It turns out the creators of the site got sneaky and flipped the image horizontally, a touch apparently enough to fool Google's search algorithm.
The Proactol XS Background
Leaving aside the fact that Bauer Nutrition, the promoter of the Proactol XS brand, has been known to push various supplement scams, I wanted to know exactly who made the product, where, and under whose authority. As usual though, the support staff were unable to provide a proper answer in this regard.
The product label itself - which is available in full - gives out no relevant information in this regard either. It just fleetingly mentions that the supplement is "manufactured exclusively for Bauer Nutrition".
Proactol XS User Feedback
The Proactol user community does not seem to be particularly pleased with the effects of the product. While on the XS version there are only three user reviews at Amazon, the older Proactol brand has gathered a rather impressive collection of toxic clap-backs from the community.
Of the three featured reviews, the positive one is apparently from an unverified purchaser - according to reviewmeta.com.
These three reviews don't really tell us much about the supplement. On the Proactol page though, we gain a thorough insight into what seem to be some very serious side effects in some cases.
Despite the fact the ingredients of Proactol XS are considered safe, some people seem to have some rather hair-raising reactions to them.
This brings us to the:
Proactol XS Ingredient Profile
While most weight loss supplements aim to bedazzle and confuse users through lengthy and intricate ingredient profiles, with Proactol XS, things are relatively simple in this regard.
Besides the "filler" ingredients like Titanium Dioxide and Magnesium Stearate, we have only one "main" ingredient, Chitosan, apparently derived from Aspergillus niger mycellum, which is a type of fungus.
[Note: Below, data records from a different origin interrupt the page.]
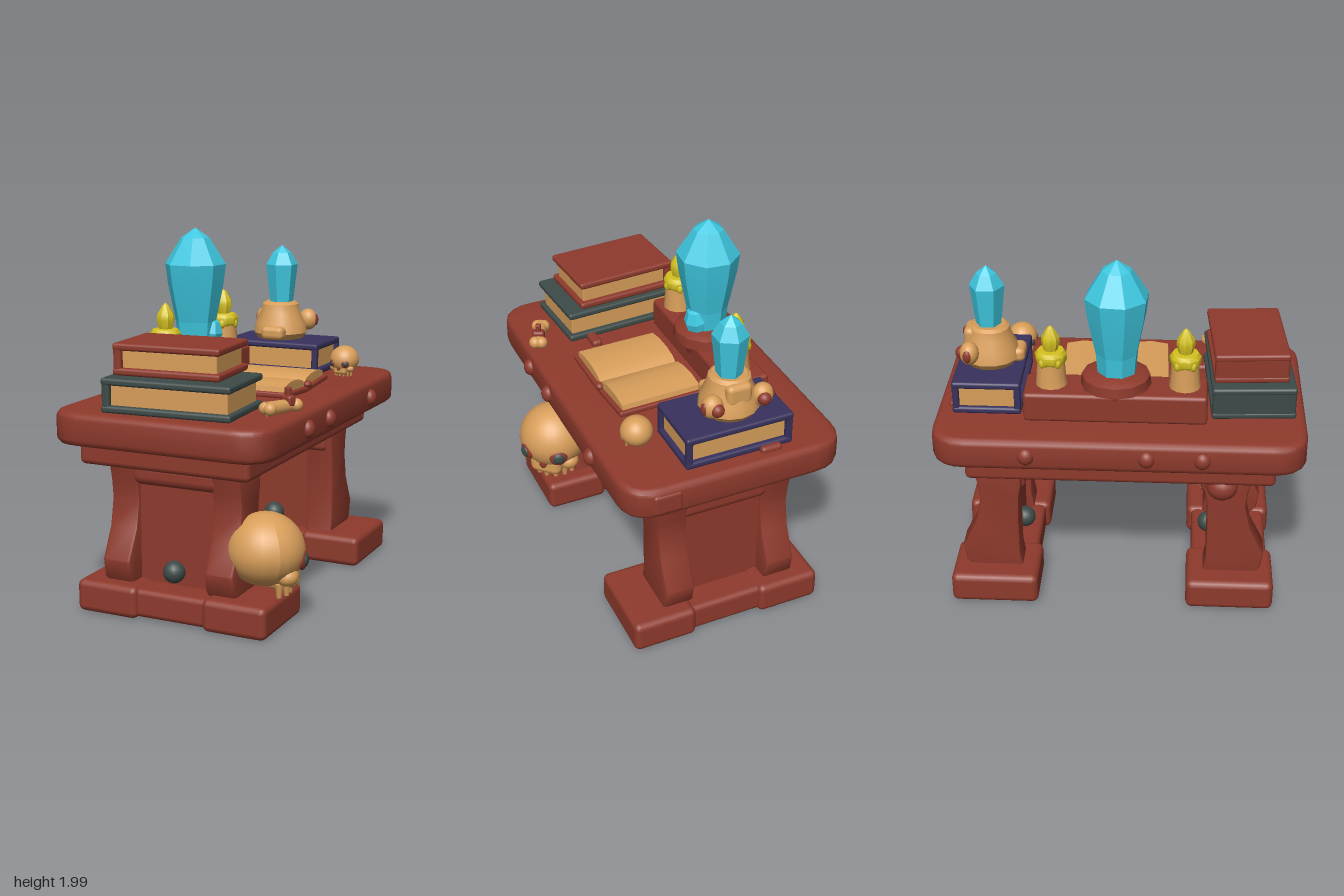
import * as THREE from 'three';
import { toCreasedNormals } from 'three/addons/utils/BufferGeometryUtils.js';
import { RoundedBoxGeometry } from 'three/addons/geometries/RoundedBoxGeometry.js';

const mat = (name, color) => Object.assign(new THREE.MeshStandardMaterial({ color }), { name });
const wood = mat('red wood', 0x8e3a2c);
const bone = mat('bone and paper', 0xd89e5a);
const crystal = mat('cyan crystal', 0x3ec8e0);
const yellow = mat('yellow wax', 0xd4c120);
const slate = mat('dark slate', 0x3e4b48);
const purple = mat('dark purple', 0x38315c);

function add(parent, name, geo, material, x = 0, y = 0, z = 0) {
  const m = new THREE.Mesh(geo, material);
  m.name = name;
  m.position.set(x, y, z);
  parent.add(m);
  return m;
}
function group(parent, name, x = 0, y = 0, z = 0, ry = 0) {
  const g = new THREE.Group();
  g.name = name;
  g.position.set(x, y, z);
  g.rotation.y = ry;
  parent.add(g);
  return g;
}
const box = (w, h, d, r = 0.015) => new RoundedBoxGeometry(w, h, d, 2, r);
const ball = (r, sx = 1, sy = 1, sz = 1) => new THREE.SphereGeometry(r, 16, 12).scale(sx, sy, sz);
const lathe = (pts, n, crease = 0.7) =>
  toCreasedNormals(new THREE.LatheGeometry(pts.map(p => new THREE.Vector2(...p)), n), crease);

// Rounded slab lying flat, centred on x and z, standing on y = 0
function slab(w, d, h, r, bevel) {
  const a = w / 2 - bevel, b = d / 2 - bevel, s = new THREE.Shape();
  s.moveTo(-a + r, -b).lineTo(a - r, -b).quadraticCurveTo(a, -b, a, -b + r);
  s.lineTo(a, b - r).quadraticCurveTo(a, b, a - r, b);
  s.lineTo(-a + r, b).quadraticCurveTo(-a, b, -a, b - r);
  s.lineTo(-a, -b + r).quadraticCurveTo(-a, -b, -a + r, -b);
  const g = new THREE.ExtrudeGeometry(s, { depth: h - 2 * bevel, bevelEnabled: true,
    bevelSize: bevel, bevelThickness: bevel, bevelSegments: 3, curveSegments: 5 });
  return toCreasedNormals(g.translate(0, 0, bevel).rotateX(-Math.PI / 2), 0.6);
}
// Outline in z and y, extruded along x and centred
function sideProfile(points, width, bevel) {
  const s = new THREE.Shape(points.map(p => new THREE.Vector2(-p[0], p[1])));
  const g = new THREE.ExtrudeGeometry(s, { depth: width - 2 * bevel, bevelEnabled: bevel > 0,
    bevelSize: bevel, bevelThickness: bevel, bevelSegments: 2 });
  return toCreasedNormals(g.translate(0, 0, bevel - width / 2).rotateY(Math.PI / 2), 0.7);
}

// Trestle leg: local +z is the outer side, footShift moves the foot along local x
function leg(parent, name, x, z, ry, footShift) {
  const g = group(parent, name, x, 0, z, ry);
  add(g, 'footBar', box(0.9, 0.155, 0.43, 0.03), wood, footShift, 0.085, 0);
  add(g, 'panel', box(0.54, 0.74, 0.16), wood, 0, 0.47, -0.02);
  add(g, 'panelLip', box(0.52, 0.13, 0.24, 0.05), wood, 0, 0.755, -0.02);
  add(g, 'innerCapital', box(0.7, 0.16, 0.09, 0.03), wood, 0, 0.74, -0.13);
  for (const s of [-1, 1]) {
    add(g, 'foot', box(0.36, 0.175, 0.485, 0.035), wood, s * 0.37 + footShift, 0.0875, 0);
    const outline = [[0.1, 0.14], [0.155, 0.2], [0.17, 0.29], [0.09, 0.45], [0.06, 0.6], [0.07, 0.7], [0.1, 0.83],
      [-0.14, 0.83], [-0.14, 0.7], [-0.125, 0.62], [-0.12, 0.45], [-0.12, 0.25], [-0.14, 0.14]];
    add(g, 'pillar', sideProfile(outline, 0.165, 0.015), wood, s * 0.3, 0, 0);
  }
  add(g, 'innerKnob', ball(0.06), slate, 0, 0.24, -0.12);
  return g;
}

// Closed book with paper block and covers; the spine is on -x
function book(parent, name, cover, w, h, d, x, y, z, ry, corners = false) {
  const g = group(parent, name, x, y, z, ry), t = 0.038;
  add(g, 'pages', box(w - 0.05, h - t, d - 0.06, 0.008), bone, 0, h / 2, 0);
  for (const cy of [t / 2, h - t / 2]) add(g, 'cover', box(w, t, d, 0.014), cover, 0, cy, 0);
  if (corners) {
    for (const sx of [-1, 1]) for (const sz of [-1, 1])
      add(g, 'cornerPost', box(0.035, h - 0.02, 0.035, 0.008), cover, sx * (w / 2 - 0.02), h / 2, sz * (d / 2 - 0.02));
  } else {
    add(g, 'spine', box(0.045, h - 0.01, d - 0.005, 0.016), cover, -w / 2 + 0.025, h / 2, 0);
  }
}

// Skull of cranium radius 0.21 facing local +z
function skull(parent, name, x, y, z, ry, scale) {
  const g = group(parent, name, x, y, z, ry);
  g.scale.setScalar(scale);
  const head = new THREE.SphereGeometry(0.208, 28, 20), p = head.attributes.position;
  for (let i = 0; i < p.count; i++) {
    const low = Math.max(0, -p.getY(i) / 0.208);
    p.setXYZ(i, p.getX(i) * (1 - 0.12 * low), p.getY(i) * (1 - 0.15 * low), p.getZ(i) * (1 - 0.08 * low));
  }
  head.computeVertexNormals();
  add(g, 'cranium', head, bone);
  add(g, 'upperJaw', box(0.2, 0.13, 0.18, 0.045), bone, 0, -0.125, 0.075);
  for (const s of [-1, 1]) {
    add(g, 'cheek', ball(0.06, 1, 0.85, 1), bone, s * 0.125, -0.105, 0.07);
    add(g, 'eyeRim', ball(0.055, 1, 1, 0.45), wood, s * 0.103, -0.03, 0.163).rotation.y = s * 0.56;
    add(g, 'eye', ball(0.036, 1, 1, 0.5), slate, s * 0.111, -0.03, 0.176).rotation.y = s * 0.56;
  }
  add(g, 'nose', ball(0.03, 0.8, 1.1, 0.5), wood, 0, -0.1, 0.168);
  for (let i = -3; i <= 3; i++)
    add(g, 'tooth', new THREE.CylinderGeometry(0.024, 0.014, 0.075, 6), bone,
      0.125 * Math.sin(i * 0.45), -0.178, 0.125 * Math.cos(i * 0.45));
}

function candle(parent, x, y, z) {
  const g = group(parent, 'candle', x, y, z);
  add(g, 'stick', lathe([[0, 0], [0.085, 0], [0.08, 0.04], [0.072, 0.16], [0, 0.17]], 12), bone);
  add(g, 'meltedWax', lathe([[0.073, 0.13], [0.083, 0.145], [0.085, 0.18], [0.07, 0.2], [0, 0.205]], 10), yellow);
  for (let i = 0; i < 5; i++)
    add(g, 'drip', ball(0.02, 1, 1.4, 1), yellow, 0.068 * Math.cos(i * 1.257), 0.145, 0.068 * Math.sin(i * 1.257));
  add(g, 'flame', lathe([[0.034, 0.19], [0.05, 0.25], [0.046, 0.28], [0.015, 0.33], [0, 0.342]], 8, 0.6), yellow);
}

export function createModel() {
  const root = new THREE.Group();
  root.name = 'ritualTable';

  // Table
  add(root, 'tabletop', slab(1.235, 1.985, 0.175, 0.15, 0.035), wood, -0.005, 0.935, 0);
  add(root, 'apron', box(0.98, 0.15, 1.66, 0.03), wood, -0.03, 0.88, 0.005);
  for (const s of [-1, 1]) for (const z of [-0.48, 0.15, 0.44])
    add(root, 'edgeStud', ball(0.045, 0.9, 1.1, 1), wood, s * 0.61, 1.02, z);
  add(root, 'cornerChip', box(0.16, 0.12, 0.06, 0.02), wood, 0.4, 1.02, -0.97);
  const front = leg(root, 'frontLeg', -0.025, 0.615, 0, 0.035);
  add(front, 'outerKnob', ball(0.06), slate, -0.01, 0.24, 0.08);
  add(front, 'bracket', ball(0.085, 0.85, 0.9, 1), wood, -0.385, 0.735, -0.06);
  leg(root, 'backLeg', -0.025, -0.695, Math.PI, -0.035);

  // Book stacks
  book(root, 'lowerBook', slate, 0.71, 0.18, 0.45, 0.02, 1.115, 0.69, 0.06);
  book(root, 'upperBook', wood, 0.585, 0.165, 0.4, 0.005, 1.305, 0.675, 0.07);
  book(root, 'purpleBook', purple, 0.6, 0.185, 0.37, -0.04, 1.11, -0.715, 0, true);

  // Open book, fold running along x
  const open = group(root, 'openBook', 0.155, 1.11, -0.045, 0.03);
  const curve = [[0.3, 0.025], [0.29, 0.075], [0.2, 0.09], [0.1, 0.086], [0.03, 0.07], [0, 0.05]];
  const pages = [...curve, ...curve.slice(0, -1).reverse().map(([z, y]) => [-z, y])];
  add(open, 'pages', sideProfile(pages, 0.455, 0), bone);
  for (const s of [-1, 1])
    add(open, 'cover', box(0.5, 0.03, 0.32, 0.01), wood, 0, 0.024, s * 0.158).rotation.x = s * -0.06;
  add(open, 'clasp', ball(0.03, 0.8, 0.7, 1), wood, 0.24, 0.04, -0.02);

  // Plinth with candles and the large crystal
  add(root, 'plinth', box(0.245, 0.165, 0.975, 0.02), wood, -0.28, 1.19, -0.025);
  add(root, 'crystalDish', lathe([[0, -0.07], [0.12, -0.065], [0.14, 0], [0.188, 0.02], [0.182, 0.075], [0.14, 0.095], [0, 0.1]], 12), wood, -0.27, 1.265, -0.025);
  candle(root, -0.265, 1.27, -0.37);
  candle(root, -0.265, 1.27, 0.34);
  const big = add(root, 'largeCrystal', lathe([[0, 0], [0.105, 0], [0.115, 0.12], [0.158, 0.33], [0.172, 0.44], [0.08, 0.585], [0, 0.64]], 8, 0.1), crystal, -0.268, 1.35, -0.02);
  big.rotation.y = 0.3;
  add(root, 'crystalShoot', lathe([[0.06, 0], [0.07, 0.06], [0.045, 0.12], [0, 0.14]], 7, 0.1), crystal, -0.2, 1.35, -0.05).rotation.z = -0.15;

  // Bone holder with the small crystal
  const holder = group(root, 'boneHolder', -0.055, 1.29, -0.72);
  add(holder, 'bowl', lathe([[0, 0], [0.13, 0], [0.16, 0.04], [0.15, 0.1], [0.12, 0.16], [0.11, 0.21], [0.09, 0.225], [0, 0.22]], 14), bone);
  add(holder, 'snout', box(0.14, 0.08, 0.1, 0.03), bone, 0.02, 0.05, 0.14);
  add(holder, 'backRim', box(0.14, 0.12, 0.08, 0.03), bone, 0, 0.155, -0.095);
  for (const s of [-1, 1]) {
    add(holder, 'horn', ball(0.058, 1, 1.1, 0.9), bone, s * 0.14, 0.11, -0.095);
    add(holder, 'socket', ball(0.036), wood, s * 0.13, 0.11, -0.135);
    add(holder, 'socketSide', ball(0.03, 0.6, 1.2, 0.8), wood, s * 0.185, 0.11, -0.1);
  }
  add(root, 'smallCrystal', lathe([[0, 0], [0.068, 0], [0.095, 0.23], [0.055, 0.3], [0, 0.345]], 6, 0.1), crystal, -0.05, 1.505, -0.725);

  // Skulls
  skull(root, 'largeSkull', 0.445, 0.39, 0.59, 2.356, 1);
  skull(root, 'smallSkull', 0.405, 1.205, -0.605, -0.15, 0.41);

  // Loose bone on the right edge
  const loose = group(root, 'looseBone', 0.51, 1.15, 0.555, -0.42);
  add(loose, 'shaft', new THREE.CylinderGeometry(0.038, 0.032, 0.19, 8).rotateX(Math.PI / 2), bone);
  for (const sz of [-1, 1]) for (const sx of [-1, 1])
    add(loose, 'knuckle', ball(0.034), bone, sx * 0.018, 0, sz * 0.09);
  add(loose, 'binding', box(0.07, 0.06, 0.05), wood, 0, 0.025, -0.05);
  add(loose, 'peg', box(0.03, 0.09, 0.03, 0.006), wood, 0, 0.05, -0.05);

  // Wood lumps on the top
  add(root, 'lump', box(0.06, 0.06, 0.14, 0.02), wood, 0.23, 1.115, 0.42);
  add(root, 'lump', box(0.12, 0.05, 0.08, 0.02), wood, -0.21, 1.115, -0.89);
  return root;
}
Claiming that Proactol XS is "clinically" proven, the promoters of this supplement have done a good job in this regard as well: there are indeed a number of studies out there, which end up attributing positive effects to chitosan weight loss-wise, like this Indian study, but a systematic review of the available randomized controlled trials arrives to the conclusion that the effects of chitosan on weight loss are clinically insignificant.
To make a long story short, chitosan is somewhat controversial, but the overview of the various studies done on the compound claims that it does not work for weight loss.
Other than that, the makers of Proactol XS seem to have gotten the dosage right as well. Each one of their capsules contains some 500 mg of the active compound, and two have to be taken before each meal, for a total of 1g per meal.
Despite the celebrity endorsement, Proactol does not seem to work - and there are users out there claiming just that. Science is pretty certain that the weight loss triggered by chitosan is insignificant. The product may come with some dangerous side effects as well, so it is really not something one should play around with for the sake of experimentation.
Its promotion dubious at best, Proactol XS seems to make a solid case, which inevitably falls apart under proper scrutiny. Oh, and don't mind the Summer Sale pop-up at the bottom of the homepage...I'll let you in on a secret: it never really expires...